--- Data to process ---
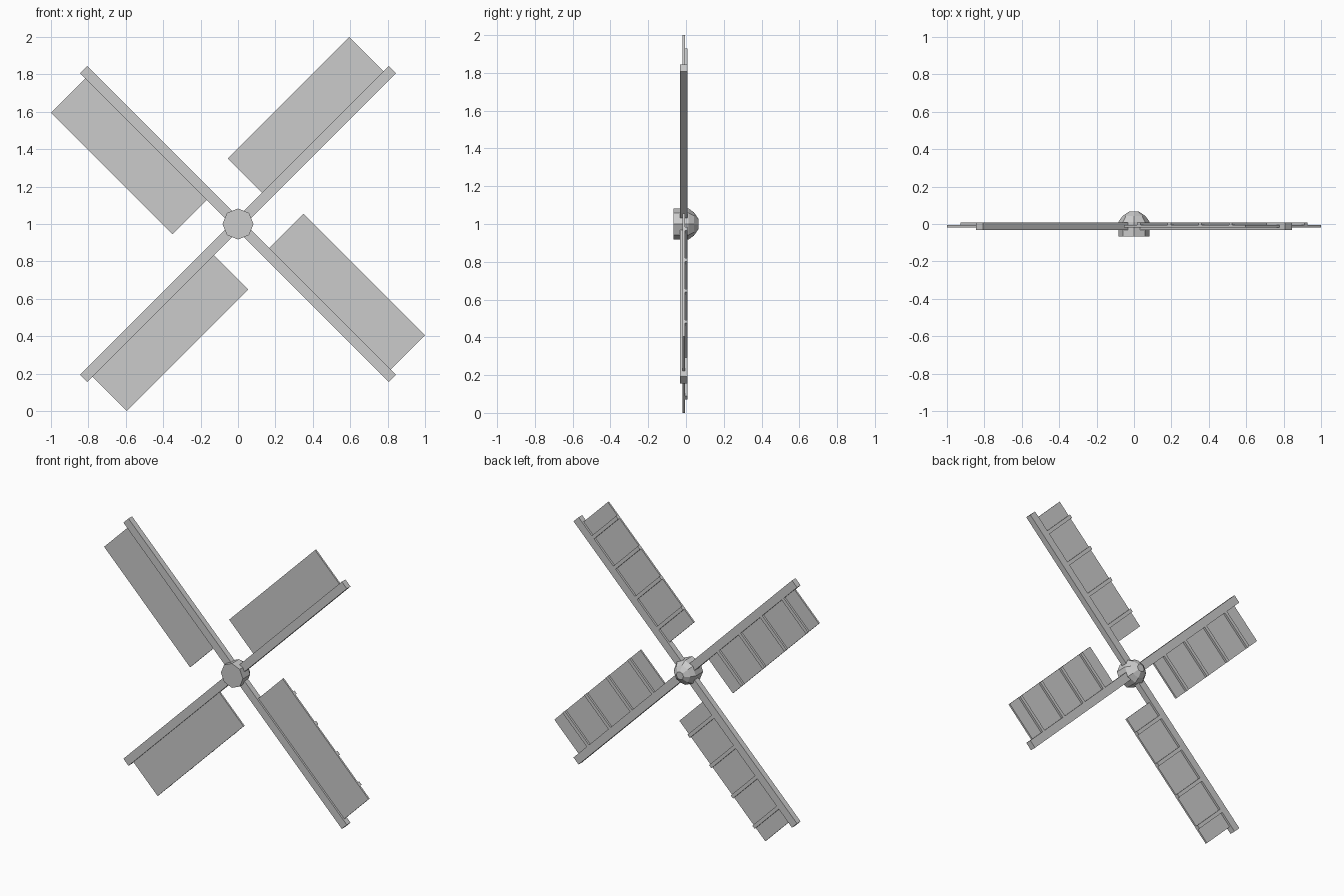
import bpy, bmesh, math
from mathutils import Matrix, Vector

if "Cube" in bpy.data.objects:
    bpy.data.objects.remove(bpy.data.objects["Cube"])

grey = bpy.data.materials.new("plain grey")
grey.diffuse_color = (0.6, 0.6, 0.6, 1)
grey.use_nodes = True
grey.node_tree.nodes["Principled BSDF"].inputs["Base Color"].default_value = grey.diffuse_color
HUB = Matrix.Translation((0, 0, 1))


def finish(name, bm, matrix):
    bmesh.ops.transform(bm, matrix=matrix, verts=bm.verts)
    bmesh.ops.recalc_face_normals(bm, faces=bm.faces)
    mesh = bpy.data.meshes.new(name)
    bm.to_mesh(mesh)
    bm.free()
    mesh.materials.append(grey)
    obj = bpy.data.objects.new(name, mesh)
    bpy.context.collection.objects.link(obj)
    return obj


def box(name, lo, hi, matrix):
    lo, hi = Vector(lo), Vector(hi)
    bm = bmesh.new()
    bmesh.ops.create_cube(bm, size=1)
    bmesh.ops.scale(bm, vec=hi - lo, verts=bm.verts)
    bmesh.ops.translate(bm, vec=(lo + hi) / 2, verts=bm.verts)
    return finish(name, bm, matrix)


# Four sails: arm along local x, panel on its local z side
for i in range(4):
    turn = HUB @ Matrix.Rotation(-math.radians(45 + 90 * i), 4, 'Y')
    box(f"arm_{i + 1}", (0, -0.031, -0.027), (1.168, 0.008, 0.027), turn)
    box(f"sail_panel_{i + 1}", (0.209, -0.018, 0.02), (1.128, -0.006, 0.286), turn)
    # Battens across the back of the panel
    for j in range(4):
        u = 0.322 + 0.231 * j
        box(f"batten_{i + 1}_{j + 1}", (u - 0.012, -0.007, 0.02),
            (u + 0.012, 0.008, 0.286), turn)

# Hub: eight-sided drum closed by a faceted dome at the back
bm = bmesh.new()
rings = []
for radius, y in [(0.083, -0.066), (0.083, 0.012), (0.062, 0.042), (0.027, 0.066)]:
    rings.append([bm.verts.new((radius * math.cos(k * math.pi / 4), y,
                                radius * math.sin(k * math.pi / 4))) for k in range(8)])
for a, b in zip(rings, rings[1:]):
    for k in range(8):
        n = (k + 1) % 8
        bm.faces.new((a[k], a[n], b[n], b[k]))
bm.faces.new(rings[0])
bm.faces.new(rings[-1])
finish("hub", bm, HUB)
---
[Exercise directions]:
Would you retype the lines above from the one with "mesh = bpy.data.meshes.new(name)" down to the one with "bmesh.ops.create_cube(bm, size=1)", word for word, both ends included and no other lines?

[Finished task]:
    mesh = bpy.data.meshes.new(name)
    bm.to_mesh(mesh)
    bm.free()
    mesh.materials.append(grey)
    obj = bpy.data.objects.new(name, mesh)
    bpy.context.collection.objects.link(obj)
    return obj


def box(name, lo, hi, matrix):
    lo, hi = Vector(lo), Vector(hi)
    bm = bmesh.new()
    bmesh.ops.create_cube(bm, size=1)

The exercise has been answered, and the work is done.